3000 volunteers deployed from 24 branches all over the country continue raising awareness campaigns, helping population registering on the E-Vax platform especially the elderly, migrants and people in most distant rural areas, providing at the same time food and hygiene kits assistance. In almost all vaccination centers, TRC volunteers assist health workers in checking registration, appointments, and onsite immediate post vaccination monitoring.
In the past two weeks, the IFRC, Qatar Red Crescent and Kuwait Red Crescent have shipped more than ten tons of medical equipment, including oxygen concentrators, ventilators, personal protective equipment and sanitizer to the Tunisian Red Crescent.
TRC has reached 10 million people since the beginning of the COVID-19 outbreak by raising awareness campaigns in public places and institutions, conducting screening and triage, and managing queues in front of public facilities and vaccination centres.
There is a sharp increase in cases in the past 4 weeks. 40% increase in the number of COVID-19 infections in week 29 compared to the previous week. As of 14 July, only 27% of the population is fully vaccinated.
The Moroccan Red Crescent has mobilized more than 2000 volunteers to support the vaccination campaigns alongside MRCS doctors and nurses. In addition, 5000 volunteers are active in 75 branches all over the country to sensitize the population about the importance of vaccine and reinforce the respect of risk communication messages. In support from IFRC, MRCS distributes food, medicines, hygiene items, masks to communicates in urban settings an in remote areas reaching at least 190,000 households.

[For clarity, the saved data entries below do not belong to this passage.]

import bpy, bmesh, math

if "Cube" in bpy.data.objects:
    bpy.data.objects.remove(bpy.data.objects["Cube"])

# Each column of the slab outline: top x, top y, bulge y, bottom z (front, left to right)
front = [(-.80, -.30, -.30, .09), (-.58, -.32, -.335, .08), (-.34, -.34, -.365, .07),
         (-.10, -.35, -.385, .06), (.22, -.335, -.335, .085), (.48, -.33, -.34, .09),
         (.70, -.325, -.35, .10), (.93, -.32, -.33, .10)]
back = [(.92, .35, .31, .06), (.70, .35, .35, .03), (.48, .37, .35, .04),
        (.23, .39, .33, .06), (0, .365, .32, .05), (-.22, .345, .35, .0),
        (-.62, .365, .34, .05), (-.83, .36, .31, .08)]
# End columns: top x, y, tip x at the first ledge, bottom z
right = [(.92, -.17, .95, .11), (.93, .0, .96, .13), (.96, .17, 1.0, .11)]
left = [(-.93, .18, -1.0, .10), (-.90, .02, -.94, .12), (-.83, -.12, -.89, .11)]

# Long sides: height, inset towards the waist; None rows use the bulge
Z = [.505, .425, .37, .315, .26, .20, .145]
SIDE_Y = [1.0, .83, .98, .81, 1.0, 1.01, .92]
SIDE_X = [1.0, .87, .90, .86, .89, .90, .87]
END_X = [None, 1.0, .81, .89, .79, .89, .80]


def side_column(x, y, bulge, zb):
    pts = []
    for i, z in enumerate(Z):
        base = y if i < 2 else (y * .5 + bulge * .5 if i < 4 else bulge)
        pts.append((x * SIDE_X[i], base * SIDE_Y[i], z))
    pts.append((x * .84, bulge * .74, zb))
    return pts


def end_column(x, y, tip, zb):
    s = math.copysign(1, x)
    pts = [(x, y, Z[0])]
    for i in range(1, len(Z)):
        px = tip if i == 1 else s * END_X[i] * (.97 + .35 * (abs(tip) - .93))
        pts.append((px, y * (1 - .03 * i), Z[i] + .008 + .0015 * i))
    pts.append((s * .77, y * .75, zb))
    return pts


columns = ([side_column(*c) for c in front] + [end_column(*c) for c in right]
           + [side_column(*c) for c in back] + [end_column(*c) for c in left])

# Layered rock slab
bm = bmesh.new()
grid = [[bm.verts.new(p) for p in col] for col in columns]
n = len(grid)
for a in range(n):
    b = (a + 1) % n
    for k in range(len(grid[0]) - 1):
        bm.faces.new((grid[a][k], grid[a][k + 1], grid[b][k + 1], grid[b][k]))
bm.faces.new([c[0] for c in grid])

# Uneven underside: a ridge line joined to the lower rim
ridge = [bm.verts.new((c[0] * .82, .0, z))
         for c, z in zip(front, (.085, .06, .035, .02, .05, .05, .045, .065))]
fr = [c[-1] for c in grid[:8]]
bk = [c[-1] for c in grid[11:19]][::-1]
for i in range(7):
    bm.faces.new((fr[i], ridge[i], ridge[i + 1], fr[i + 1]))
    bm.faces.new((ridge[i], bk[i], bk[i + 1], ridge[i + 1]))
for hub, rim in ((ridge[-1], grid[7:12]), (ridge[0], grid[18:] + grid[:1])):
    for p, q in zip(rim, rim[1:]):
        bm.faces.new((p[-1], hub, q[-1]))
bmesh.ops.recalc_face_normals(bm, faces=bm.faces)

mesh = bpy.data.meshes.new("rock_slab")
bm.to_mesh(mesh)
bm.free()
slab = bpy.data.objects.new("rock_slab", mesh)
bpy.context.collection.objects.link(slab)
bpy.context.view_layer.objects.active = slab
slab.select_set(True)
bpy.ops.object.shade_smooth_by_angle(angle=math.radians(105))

The pandemic is affecting the mental health of the population. 150 volunteers trained on psychosocial first aid, manage the hotline to listen to community, provide emotional first aid, receive requests for medicines, food, etc.
The COVID-19 pandemic is adding another layer of crisis on years of armed conflict in Libya that has led to a weakened health care system, a dire economic situation, a lack of basic services and serious humanitarian conditions suffered by migrants transiting to through the Mediterranean. Libya is currently witnessing an increase in the number of COVID-19 cases, where on the 13th of July it recorded its highest daily rate of COVID 19 infections with 2,679 new cases, a 161% increase compared to the previous week. With the low rate of vaccination, these concerning figures promises a serious wave that can further shatter the country. To combat this wave, Libya has imposed new precautionary measures to curb infection rates that included the closure of the borders with neighbouring Tunisia on the 8th of July, the closure of coffee shops and restaurants, the banning of weddings and funerals and the halting of public transportation for two weeks.
The Libyan Red Crescent Society (LRCS), in coordination with IFRC, has been supporting host communities and migrants with food, hygiene items, health services, child protection, Humanitarian Service Points for Migrants and the engagement in Risk Communication and Community Engagement (RCCE) activities around COVID-19 prevention and the importance of immunization against the disease The LRCS is playing a key role in managing vaccination sites all over Libya with the National Centre for Disease Control (NCDC). The LRCS has directly reached 35,500 persons in its response to COVID-19 through support from the IFRC.
For more information
Rana Sidani Cassou: Head of Communications, IFRC MENA